5. She was in love with Nick but she treated him like the crud beneath her feet except when she was trying to get him to finish the job he began in his study while her husband lay dying. This part I didn’t like. Then when Nick goes to her rescue and sits by her bedside while she recuperates, the first thing she does when she comes back to consciousness is reject him. Great time to begin acting like a wife who loved her first husband.
6. Last, because I can’t go on forever. What in the hey with John, her dud of a brother coming on the scene at the 11th hour and acting like the big almighty soldier there to protect his baby sister?!*!! Somebody help me out here please. I could not believe the rest of the story.
It's 1820. The heroine Bella Holsworthy and her husband, wealthy middle-class businessman/world traveler Myron, who is perhaps twice her age, are back home in England after spending 15 years abroad exploring, doing business and making money for the Crown. There is talk that Myron, a favorite of Prinny, now King George IV, will be made an earl and promoted to the peerage.
A problem is that Myron is old and in very precarious health. He worries about what will happen to his 30-something wife Bella. She needs to be thinking about remarriage after his death and he wants to manage all this beforehand. There are men already hovering around Bella, who will be a very rich widow. Two of them are dukes and both are handsome, worldly, suave, debonair womanizers in their forties. Bella, rather shy in her interactions with men, finds herself interested in and attracted to both.
One duke is a French emigre and the other is British. Both seem to be quite serious about Bella, but is it serious as in having her as mistress or as wife? And if as wife is it for her money or for herself?
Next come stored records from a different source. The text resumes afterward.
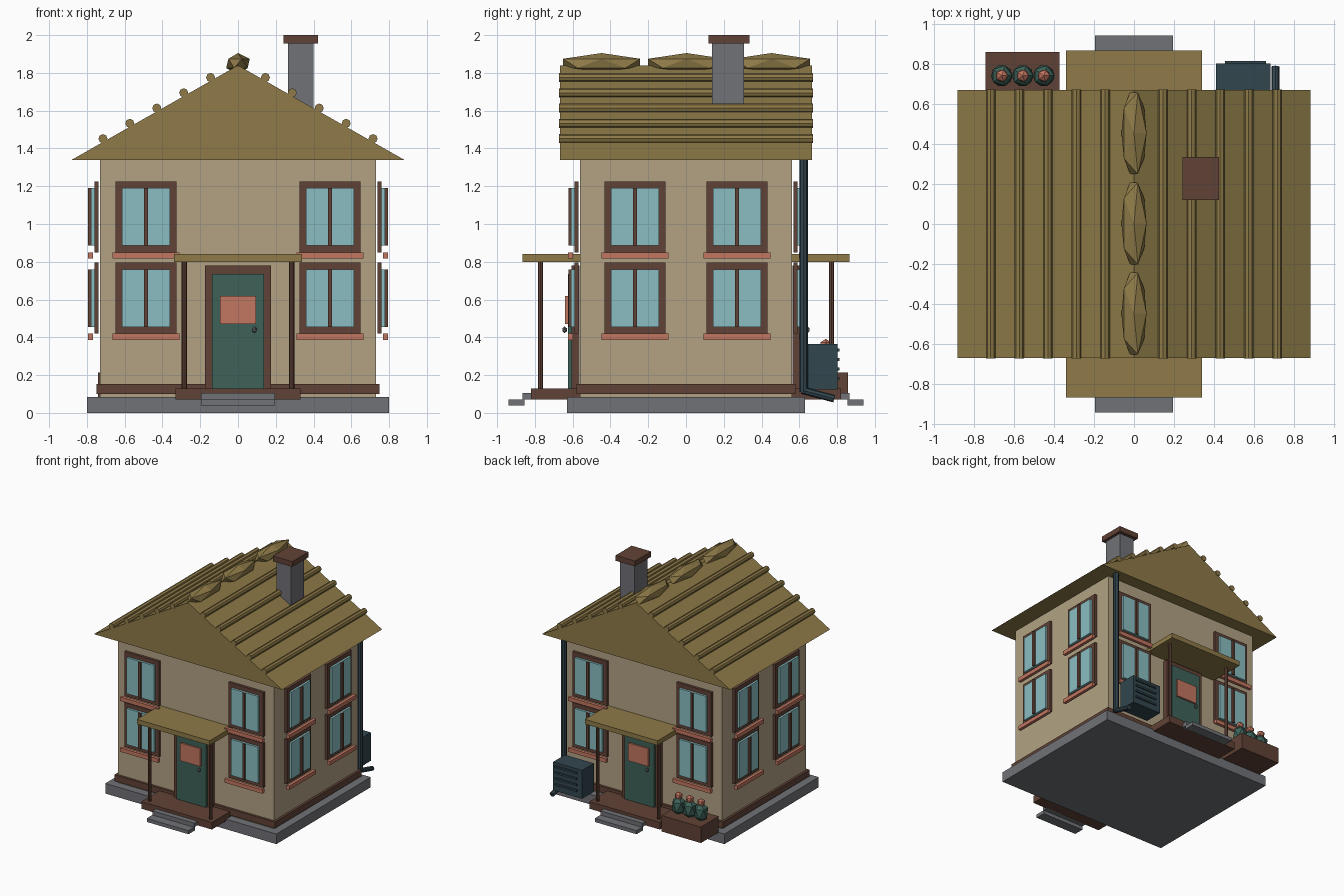
import bpy, bmesh, math
from mathutils import Matrix, Vector

if "Cube" in bpy.data.objects:
    bpy.data.objects.remove(bpy.data.objects["Cube"])


def material(name, rgb):
    m = bpy.data.materials.new(name)
    lin = [(c / 255 / 12.92) if c < 11 else ((c / 255 + 0.055) / 1.055) ** 2.4 for c in rgb]
    m.diffuse_color = (*lin, 1)
    m.use_nodes = True
    m.node_tree.nodes["Principled BSDF"].inputs["Base Color"].default_value = m.diffuse_color
    return m


WALL = material("beige_wall", (178, 162, 132))
ROOF = material("olive_roof", (142, 122, 72))
BROWN = material("dark_brown", (97, 66, 54))
GREY = material("stone_grey", (113, 114, 119))
GLASS = material("pale_blue_glass", (138, 190, 194))
GREEN = material("deep_green", (61, 98, 88))
CLAY = material("terracotta", (194, 118, 97))
METAL = material("dark_slate", (50, 70, 78))


def finish(name, bm, mat, turn=0):
    bmesh.ops.recalc_face_normals(bm, faces=bm.faces)
    me = bpy.data.meshes.new(name)
    bm.to_mesh(me)
    bm.free()
    me.materials.append(mat)
    ob = bpy.data.objects.new(name, me)
    ob.rotation_euler.z = math.radians(turn)
    bpy.context.collection.objects.link(ob)
    return ob


def box(name, x, y, z, mat, turn=0):
    """Box from (min, max) pairs, turned about the model's centre axis."""
    bm = bmesh.new()
    size = [x[1] - x[0], y[1] - y[0], z[1] - z[0]]
    mid = Vector([(a + b) / 2 for a, b in (x, y, z)])
    bmesh.ops.create_cube(bm, size=1, matrix=Matrix.Translation(mid) @ Matrix.Diagonal((*size, 1)))
    return finish(name, bm, mat, turn)


def rod(name, a, b, r, mat, turn=0, sides=8):
    a, b = Vector(a), Vector(b)
    rot = (b - a).to_track_quat('Z', 'Y').to_matrix().to_4x4()
    bm = bmesh.new()
    bmesh.ops.create_cone(bm, cap_ends=True, segments=sides, radius1=r, radius2=r,
                          depth=(b - a).length, matrix=Matrix.Translation((a + b) / 2) @ rot)
    return finish(name, bm, mat, turn)


def ball(name, mid, radii, mat, turn=0):
    bm = bmesh.new()
    bmesh.ops.create_icosphere(bm, subdivisions=1, radius=1,
                               matrix=Matrix.Translation(mid) @ Matrix.Diagonal((*radii, 1)))
    return finish(name, bm, mat, turn)


# Body
box("foundation", (-.8, .8), (-.63, .63), (0, .085), GREY)
box("walls", (-.73, .73), (-.56, .56), (.08, 1.35), WALL)
box("skirting", (-.75, .75), (-.58, .58), (.1, .153), BROWN)

# Gable roof
bm = bmesh.new()
tri = [bm.verts.new((x, -.668, z)) for x, z in ((-.88, 1.34), (.88, 1.34), (0, 1.84))]
face = bm.faces.new(tri)
ext = bmesh.ops.extrude_face_region(bm, geom=[face])
bmesh.ops.translate(bm, vec=(0, 1.336, 0), verts=[g for g in ext["geom"] if isinstance(g, bmesh.types.BMVert)])
finish("roof", bm, ROOF)

# Roof battens and ridge stones
for i in range(5):
    x = .145 + .1425 * i
    z = 1.84 - .5 * x / .88 + .018
    for s in (-1, 1):
        rod("roof_batten", (s * x, -.672, z), (s * x, .672, z), .024, ROOF)
for y in (-.447, .003, .453):
    ball("ridge_cap", (0, y, 1.85), (.07, .24, .055), ROOF)

# Chimney
box("chimney", (.265, .4), (.137, .307), (1.5, 1.97), GREY)
box("chimney_cap", (.242, .424), (.12, .335), (1.955, 2), BROWN)


def window(u, z, wall, turn):
    """Window centred on u with its bottom at z; outward is local -y."""
    def part(name, hw, d0, d1, z0, z1, mat):
        box(name, (u - hw, u + hw), (-wall - d1, -wall - d0), (z + z0, z + z1), mat, turn)
    part("window_frame", .162, .008, .03, 0, .375, BROWN)
    part("window_glass", .128, .028, .048, .035, .34, GLASS)
    part("window_mullion", .011, .046, .063, .035, .34, BROWN)
    part("window_sill", .178, .038, .064, -.033, 0, CLAY)


for turn, wall, u in ((0, .56, .487), (180, .56, .487), (90, .73, .27), (-90, .73, .27)):
    for s in (-1, 1):
        for z in (.42, .85):
            window(s * u, z, wall, turn)

# Door and porch, front and back
for turn in (0, 180):
    box("door_frame", (-.175, .175), (-.605, -.565), (.13, .78), BROWN, turn)
    box("door", (-.138, .138), (-.625, -.6), (.13, .735), GREEN, turn)
    box("door_panel", (-.095, .095), (-.64, -.624), (.47, .62), CLAY, turn)
    ball("door_knob", (.087, -.643, .44), (.014, .014, .018), GREY, turn)
    box("porch_deck", (-.33, .33), (-.82, -.56), (.07, .13), BROWN, turn)
    box("porch_canopy", (-.34, .34), (-.865, -.555), (.8, .84), ROOF, turn)
    for s in (-1, 1):
        rod("porch_post", (s * .285, -.77, .13), (s * .285, -.77, .805), .014, BROWN, turn)
    box("upper_step", (-.195, .195), (-.865, -.81), (.07, .105), GREY, turn)
    box("lower_step", (-.195, .195), (-.94, -.855), (.04, .07), GREY, turn)

# Planter with shrubs at the back
box("planter", (-.74, -.372), (.62, .858), (.08, .215), BROWN)
for x in (-.66, -.555, -.45):
    ball("shrub", (x, .74, .275), (.06, .06, .085), GREEN)
    ball("flower", (x, .74, .358), (.034, .034, .034), CLAY)

# Cooling unit at the back, with louvres
box("cooling_unit", (.41, .68), (.645, .802), (.125, .365), METAL)
for i in range(4):
    z = .175 + .05 * i
    box("louvre", (.455, .658), (.8, .813), (z, z + .015), METAL)

# Downpipe and outlet
rod("downpipe", (.705, .623, .11), (.705, .623, 1.345), .022, METAL)
rod("downpipe_outlet", (.705, .615, .12), (.705, .785, .075), .02, METAL)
And that is basically all there is to this story, so it seems reasonable to expect it to be of a reasonable length for a Regency.
Unfortunately, such is not the case. This book drags out the plot to the point where I became quite impatient with it all and with the erratic behavior in particular of the heroine and the inability of the lovers (Which duke, you say? I'm not saying but the better man will be quite obvious as the story progresses.) to speak rationally and not at cross purposes. This needed some editing to get rid of repetitive actions and some of the most annoying reactions of the protagonists. Too bad because this is well written and has good dialogue. There is, however, just so much misunderstanding and repetition of thought and action that I can take, even if it's all nicely packaged.
I'm not giving up on this author. I see from her author's page that there is a series in the works. I'll give at least the first one a try, whenever it comes out.
Top reviews from other countries
The plot intrigues from the off, twisting and turning its way through a substantial narrative to a fascinating and satisfying climax. Above all else, the dialogue deserves the greatest acclaim and Gabrielle offers a masterclass in this respect. I'm a UK reader and found all the characters and their perspectives utterly authentic as they drew me closer and closer to every single scene.
The book has been produced to the highest of standards and Gabrielle's editorial expertise is evident throughout. It deserves more than one encounter and I have no doubt it would entertain every time. Having read it on kindle, I have now bought the paperback edition for my library. For anyone (like me) new to the genre, there could not be a better starting point. Highly recommended.